Mr. Brubaker proposed that concentrating in Beethoven is not bad, but ultimately not “useful,” a statement which is perhaps controversial, and perhaps worrying to the Piano Institute and Seminar students and fellows.
This definition of usefulness did not get clarified very well throughout the course of the discussion, though it came up many times. It seems that one of the main purposes of art is to communicate something, whether it be a solid idea or simply an impression. This act of communication is between the musician and the listener, and perhaps “usefulness” is measured by how well the musician communicates something. Is “usefulness” in art defined by how well we as artists communicate something, rather than on the merits of the piece itself? That’s another debate for another day.
But controversy and all, I can definitely agree with where this is coming from. If usefulness has something to do with communication, what we tend to do a lot is simply immerse ourselves in it and forget about the listeners. This can be seen in our recording of Beethoven of Mozart. In some senses, I do believe that Beethoven’s music or Mozart’s music is music that can never get old. It’s fantastic music. However, I do agree with him that specializing in music of Beethoven or Mozart or Liszt is something that’s already been done. If you do a simple search for Beethoven’s piano sonatas, you’ll find dozens and dozens of records of Beethoven’s piano sonatas.

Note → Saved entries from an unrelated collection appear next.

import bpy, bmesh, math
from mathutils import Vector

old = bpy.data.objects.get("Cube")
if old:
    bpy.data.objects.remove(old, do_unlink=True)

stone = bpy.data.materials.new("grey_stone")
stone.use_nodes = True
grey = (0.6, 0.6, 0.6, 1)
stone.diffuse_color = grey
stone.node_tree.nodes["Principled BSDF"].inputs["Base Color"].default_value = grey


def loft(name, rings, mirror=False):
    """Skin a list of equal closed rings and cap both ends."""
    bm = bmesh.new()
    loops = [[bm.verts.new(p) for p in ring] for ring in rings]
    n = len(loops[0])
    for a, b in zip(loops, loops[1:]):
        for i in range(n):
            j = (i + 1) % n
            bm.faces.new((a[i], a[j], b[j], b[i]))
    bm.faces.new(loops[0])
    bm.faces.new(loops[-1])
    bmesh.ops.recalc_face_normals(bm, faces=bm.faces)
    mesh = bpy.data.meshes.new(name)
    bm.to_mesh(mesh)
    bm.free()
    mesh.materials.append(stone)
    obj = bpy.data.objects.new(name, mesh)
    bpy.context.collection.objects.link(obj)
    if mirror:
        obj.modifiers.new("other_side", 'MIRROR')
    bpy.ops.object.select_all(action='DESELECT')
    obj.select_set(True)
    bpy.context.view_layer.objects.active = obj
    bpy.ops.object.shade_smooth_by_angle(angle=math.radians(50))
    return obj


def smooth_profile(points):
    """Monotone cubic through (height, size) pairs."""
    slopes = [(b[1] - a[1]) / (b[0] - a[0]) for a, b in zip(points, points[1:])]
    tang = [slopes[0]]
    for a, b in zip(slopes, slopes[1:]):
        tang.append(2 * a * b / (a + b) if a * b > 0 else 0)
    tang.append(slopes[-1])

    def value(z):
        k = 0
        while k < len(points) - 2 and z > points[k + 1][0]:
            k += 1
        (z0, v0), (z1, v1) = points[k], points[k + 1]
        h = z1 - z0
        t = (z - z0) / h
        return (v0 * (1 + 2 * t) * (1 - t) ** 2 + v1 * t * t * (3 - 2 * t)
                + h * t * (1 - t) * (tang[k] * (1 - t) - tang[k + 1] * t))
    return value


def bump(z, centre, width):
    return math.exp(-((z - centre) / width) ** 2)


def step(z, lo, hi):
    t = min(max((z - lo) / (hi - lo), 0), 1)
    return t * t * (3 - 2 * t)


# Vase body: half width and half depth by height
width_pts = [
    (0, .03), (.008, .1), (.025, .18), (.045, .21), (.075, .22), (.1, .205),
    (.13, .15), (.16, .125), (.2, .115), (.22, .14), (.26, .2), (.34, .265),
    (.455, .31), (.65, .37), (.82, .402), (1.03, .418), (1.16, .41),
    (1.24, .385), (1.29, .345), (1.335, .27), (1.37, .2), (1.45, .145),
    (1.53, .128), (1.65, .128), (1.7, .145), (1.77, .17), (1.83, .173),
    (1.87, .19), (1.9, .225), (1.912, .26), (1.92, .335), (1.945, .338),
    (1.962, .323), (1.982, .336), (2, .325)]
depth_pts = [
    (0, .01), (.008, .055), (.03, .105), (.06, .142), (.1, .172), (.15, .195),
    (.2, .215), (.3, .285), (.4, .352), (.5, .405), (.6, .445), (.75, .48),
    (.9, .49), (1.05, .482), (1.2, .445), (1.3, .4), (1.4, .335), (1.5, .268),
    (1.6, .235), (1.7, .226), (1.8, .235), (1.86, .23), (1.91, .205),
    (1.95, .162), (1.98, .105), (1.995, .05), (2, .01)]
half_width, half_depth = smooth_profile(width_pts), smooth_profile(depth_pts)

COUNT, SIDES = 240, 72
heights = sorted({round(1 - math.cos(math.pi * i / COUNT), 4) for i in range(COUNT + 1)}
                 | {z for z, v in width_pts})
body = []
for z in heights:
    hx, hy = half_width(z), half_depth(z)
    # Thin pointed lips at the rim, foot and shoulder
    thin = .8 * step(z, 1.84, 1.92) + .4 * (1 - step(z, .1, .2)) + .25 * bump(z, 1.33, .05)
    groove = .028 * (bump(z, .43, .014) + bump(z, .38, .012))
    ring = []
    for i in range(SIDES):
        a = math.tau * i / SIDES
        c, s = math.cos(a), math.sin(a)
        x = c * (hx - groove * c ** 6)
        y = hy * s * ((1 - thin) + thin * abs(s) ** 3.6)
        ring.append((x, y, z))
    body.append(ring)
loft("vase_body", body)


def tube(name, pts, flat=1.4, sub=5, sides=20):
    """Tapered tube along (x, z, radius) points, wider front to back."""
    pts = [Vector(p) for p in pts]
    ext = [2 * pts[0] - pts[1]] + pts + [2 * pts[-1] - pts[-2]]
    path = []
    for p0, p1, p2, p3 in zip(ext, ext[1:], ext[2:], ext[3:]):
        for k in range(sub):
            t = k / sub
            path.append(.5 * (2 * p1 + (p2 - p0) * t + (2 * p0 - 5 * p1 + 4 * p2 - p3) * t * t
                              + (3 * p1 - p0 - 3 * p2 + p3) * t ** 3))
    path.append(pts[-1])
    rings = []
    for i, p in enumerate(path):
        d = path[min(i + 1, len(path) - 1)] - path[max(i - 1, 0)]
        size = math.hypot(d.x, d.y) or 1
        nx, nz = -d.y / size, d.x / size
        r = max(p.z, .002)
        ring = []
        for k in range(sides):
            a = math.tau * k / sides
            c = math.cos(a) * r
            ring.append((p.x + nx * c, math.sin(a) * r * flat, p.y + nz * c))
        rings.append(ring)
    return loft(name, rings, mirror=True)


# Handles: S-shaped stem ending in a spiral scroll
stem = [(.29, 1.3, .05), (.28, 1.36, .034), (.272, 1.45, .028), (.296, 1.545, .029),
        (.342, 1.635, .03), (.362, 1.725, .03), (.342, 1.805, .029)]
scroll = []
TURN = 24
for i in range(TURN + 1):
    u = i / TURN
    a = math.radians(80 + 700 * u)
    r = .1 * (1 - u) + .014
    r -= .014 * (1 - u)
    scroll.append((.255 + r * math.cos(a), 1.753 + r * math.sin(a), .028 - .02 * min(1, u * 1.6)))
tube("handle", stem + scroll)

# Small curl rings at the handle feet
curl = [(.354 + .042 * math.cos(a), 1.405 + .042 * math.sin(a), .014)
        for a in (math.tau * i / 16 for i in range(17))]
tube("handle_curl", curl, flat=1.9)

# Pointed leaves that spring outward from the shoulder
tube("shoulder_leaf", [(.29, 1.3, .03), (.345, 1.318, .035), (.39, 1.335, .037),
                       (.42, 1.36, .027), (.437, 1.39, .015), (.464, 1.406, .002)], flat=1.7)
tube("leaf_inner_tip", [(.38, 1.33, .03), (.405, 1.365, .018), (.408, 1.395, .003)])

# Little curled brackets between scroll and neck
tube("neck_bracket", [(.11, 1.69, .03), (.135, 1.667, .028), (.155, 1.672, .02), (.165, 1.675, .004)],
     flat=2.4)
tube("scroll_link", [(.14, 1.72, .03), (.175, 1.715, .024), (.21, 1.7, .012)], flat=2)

Fantastic recordings, of course, performed by fantastic pianists.
Each recording purports to present highly nuanced recordings of the sonatas. We’d like to talk about the subtle nuances of the pedaling that such artist brings to the work, and the gentle and artistic slurring. At the same time, what it really is seen as is just “another” recording of Beethoven. Perhaps classical music critics can really appreciate the nuances, but at the same time, what about the mainstream? They see that the great masters such as Horowitz or Rubinstein have already recorded the sonatas by Beethoven, so why is there another “need” for more recordings of the same things, with nuances barely perceptible from the next recording? It is here that the people receiving the information are not participating.
Mr. Brubaker noted that it’s true that in terms of artistry, what these pianists doing could be better than what’s been done before. But where it falls short is in a failure to communicate.
To fix this failure in communication, Mr. Brubaker proposed that we do something new and interesting and innovative; find something fresh that hasn’t really been done. In an interesting analogy, Mr. Brubaker compared music to a scientific experiment: scientists nowadays don’t recreate the same experiments to see if we get something new out of it. It’s the same about making music. It’s not about hearing music the same way over and over. It’s about trying to make something new out of each experience.
It’s an interesting analogy, and one that may not totally hold true for all cases. However, Mr. Brubaker makes a good point. We do need to find something new. A lot of musicians now, he said, impersonate or regurgitate. It’s like the Glenn Gould impersonators, or the Elvis impersonators, or even cover bands in rock music. As musicians, we have to move beyond regurgitation to finding and making something new.
However, it’s easier said than done to make something “new” out of everything.
And that’s the struggle of the musician today. How to make something that doesn’t merely repeat or regurgitates, but does something that hasn’t happened before? It is in this sense that even though classical music is something that has existed for years and years and years, we as musicians are just figuring things out right now. How do we present our music so that we form emotional connections with listeners that is so desperately needed?